In a list of services Friends where engaged in one Friend mentioned services in America then hastily explained that he was speaking of prison ministry. We are all truly blessed by every Friend who feels and heeds the call to prison ministries, but I wonder about our lack of commitment to other areas of suffering in America. I think it is some times easier for us to pretend, subconsciously, that the only poverty, hunger, death, homelessness, discrimination, and inhuman violence is taking place in other countries not our own. However as we all intellectually know this is not the truth. Yet as we struggle to build the kingdom of God we must reach out to all people at home and abroad. Nor do I think one group more needful then the other.

There is also the issue of the state of the Religious Society of Friends. I find it uncomfortable to watch Friends spending so much time worrying and discussing Friends in African or South America when we have our own troubles and needs here in America. I think dialog between us and Africans Friends is both needful and a blessing but I worry when a whole discussion on FUM only ever focuses the African Friends when there are plenty of FUM Friends here in America. I also feel uncomfortable when Friends spend all there time discussing work abroad and money to be sent abroad while real problems and needs exist within their own Yearly Meeting I feel for the sake of all Friends, the spiritual health of the Religious Society of Friends should be addressed first. I feel it is hard for us to aid others when we are in desperate need of spiritual aid ourselves.

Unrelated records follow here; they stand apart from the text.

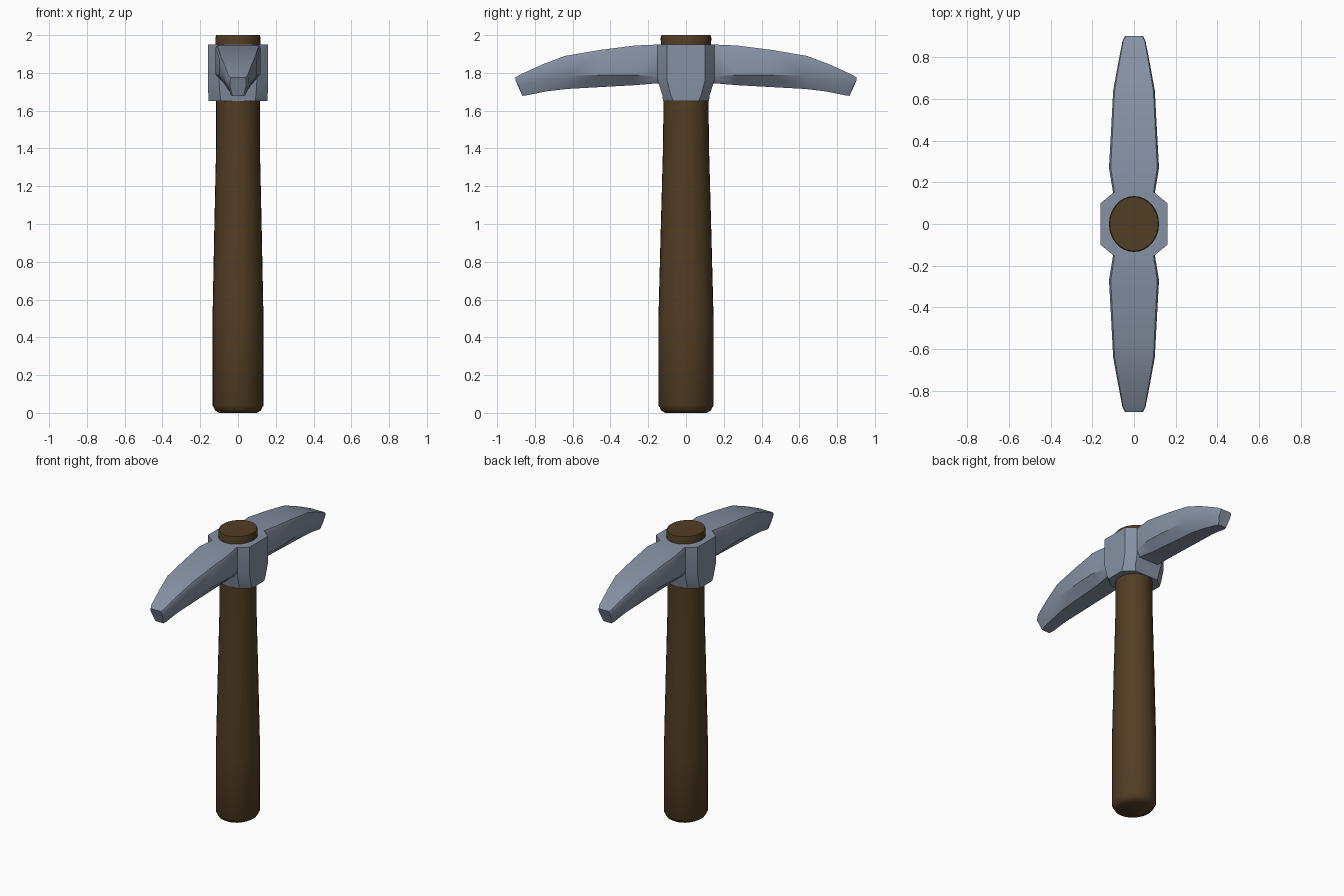
import bpy, bmesh, math

if "Cube" in bpy.data.objects:
    bpy.data.objects.remove(bpy.data.objects["Cube"])


def material(name, rgb):
    m = bpy.data.materials.new(name)
    m.diffuse_color = (*rgb, 1)
    m.use_nodes = True
    m.node_tree.nodes["Principled BSDF"].inputs["Base Color"].default_value = m.diffuse_color
    return m


steel = material("steel", (0.24, 0.285, 0.37))
wood = material("brown wood", (0.085, 0.048, 0.018))


def loft(name, rings, mat, angle):
    """Skin a list of equal-length closed rings and cap both ends."""
    bm = bmesh.new()
    loops = [[bm.verts.new(p) for p in r] for r in rings]
    n = len(loops[0])
    for a, b in zip(loops, loops[1:]):
        for i in range(n):
            j = (i + 1) % n
            bm.faces.new((a[i], a[j], b[j], b[i]))
    bm.faces.new(loops[0])
    bm.faces.new(loops[-1])
    bmesh.ops.recalc_face_normals(bm, faces=bm.faces)
    me = bpy.data.meshes.new(name)
    bm.to_mesh(me)
    bm.free()
    me.materials.append(mat)
    ob = bpy.data.objects.new(name, me)
    bpy.context.collection.objects.link(ob)
    bpy.ops.object.select_all(action='DESELECT')
    ob.select_set(True)
    bpy.context.view_layer.objects.active = ob
    bpy.ops.object.shade_smooth_by_angle(angle=math.radians(angle))
    return ob


# Handle: oval rings (z, x radius, y radius), rounded at the foot
profile = [(0, .10, .11), (.012, .12, .13), (.04, .135, .146), (.5, .135, .146),
           (1.0, .125, .133), (1.4, .116, .122), (1.65, .116, .119),
           (1.9, .119, .132), (1.985, .12, .134), (2.0, .116, .13)]
loft("handle", [[(rx * math.cos(t), ry * math.sin(t), z)
                 for t in [2 * math.pi * i / 32 for i in range(32)]]
                for z, rx, ry in profile], wood, 50)


# Collar: eight-sided block around the handle, drawn in at the bottom
def octagon(z, x1, y1, x2, y2):
    quarter = [(x1, y1), (x2, y2)]
    pts = quarter + [(-x, y) for x, y in quarter[::-1]]
    pts += [(-x, -y) for x, y in pts]
    return [(x, y, z) for x, y in pts]


loft("head_collar", [octagon(1.65, .155, .065, .09, .122),
                     octagon(1.68, .157, .08, .095, .125),
                     octagon(1.76, .16, .10, .10, .15),
                     octagon(1.95, .16, .10, .10, .15)], steel, 30)

# Arms: (y top, y bottom, half width, z top, z side edge, z bottom, keel half width)
sections = [(.10, .10, .10, 1.95, 1.78, 1.735, .08),
            (.15, .15, .10, 1.95, 1.78, 1.745, .075),
            (.27, .27, .12, 1.945, 1.79, 1.735, .065),
            (.45, .45, .11, 1.922, 1.79, 1.725, .06),
            (.64, .63, .10, 1.89, 1.785, 1.715, .055),
            (.76, .74, .078, 1.845, 1.765, 1.702, .045),
            (.88, .84, .055, 1.79, 1.735, 1.682, .038),
            (.903, .866, .042, 1.776, 1.73, 1.678, .03)]
for side, label in ((-1, "front_arm"), (1, "back_arm")):
    rings = []
    for yt, yb, w, zt, zs, zb, k in sections:
        ys = yb + (yt - yb) * (zs - zb) / (zt - zb)
        half = [(w * .93, yt, zt), (w, yt, zt - .015), (w, ys, zs), (k, yb, zb)]
        ring = half + [(-x, y, z) for x, y, z in half[::-1]]
        rings.append([(x, side * y, z) for x, y, z in ring])
    loft(label, rings, steel, 35)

When I was in Richmond IN I received a simple message over and over again. The message was that the real work of the Religious Society of Friends needed to happen at the month, quarterly and yearly meeting levels. That the spiritual well being of the society as a whole could only be preserved by working from these levels, by healing and renewing on a more intimate community level. I also received the very strong message that Friends needed to spend more time working in their own communities at large. We as Friends I believe tend to struggle with the ideals of radical Christian hospitality, and I would like to see more of an emphasis paid to that within our meeting bodies. We acts with such loving, nurturing kindness, and grace towards those in need throughout the world. I would dearly love, and truly wish to see the same grace offered other Friends here in our home meetings and the communities these meeting are located in. May the Spirit of Christ guide us abroad, at home and within our hearts.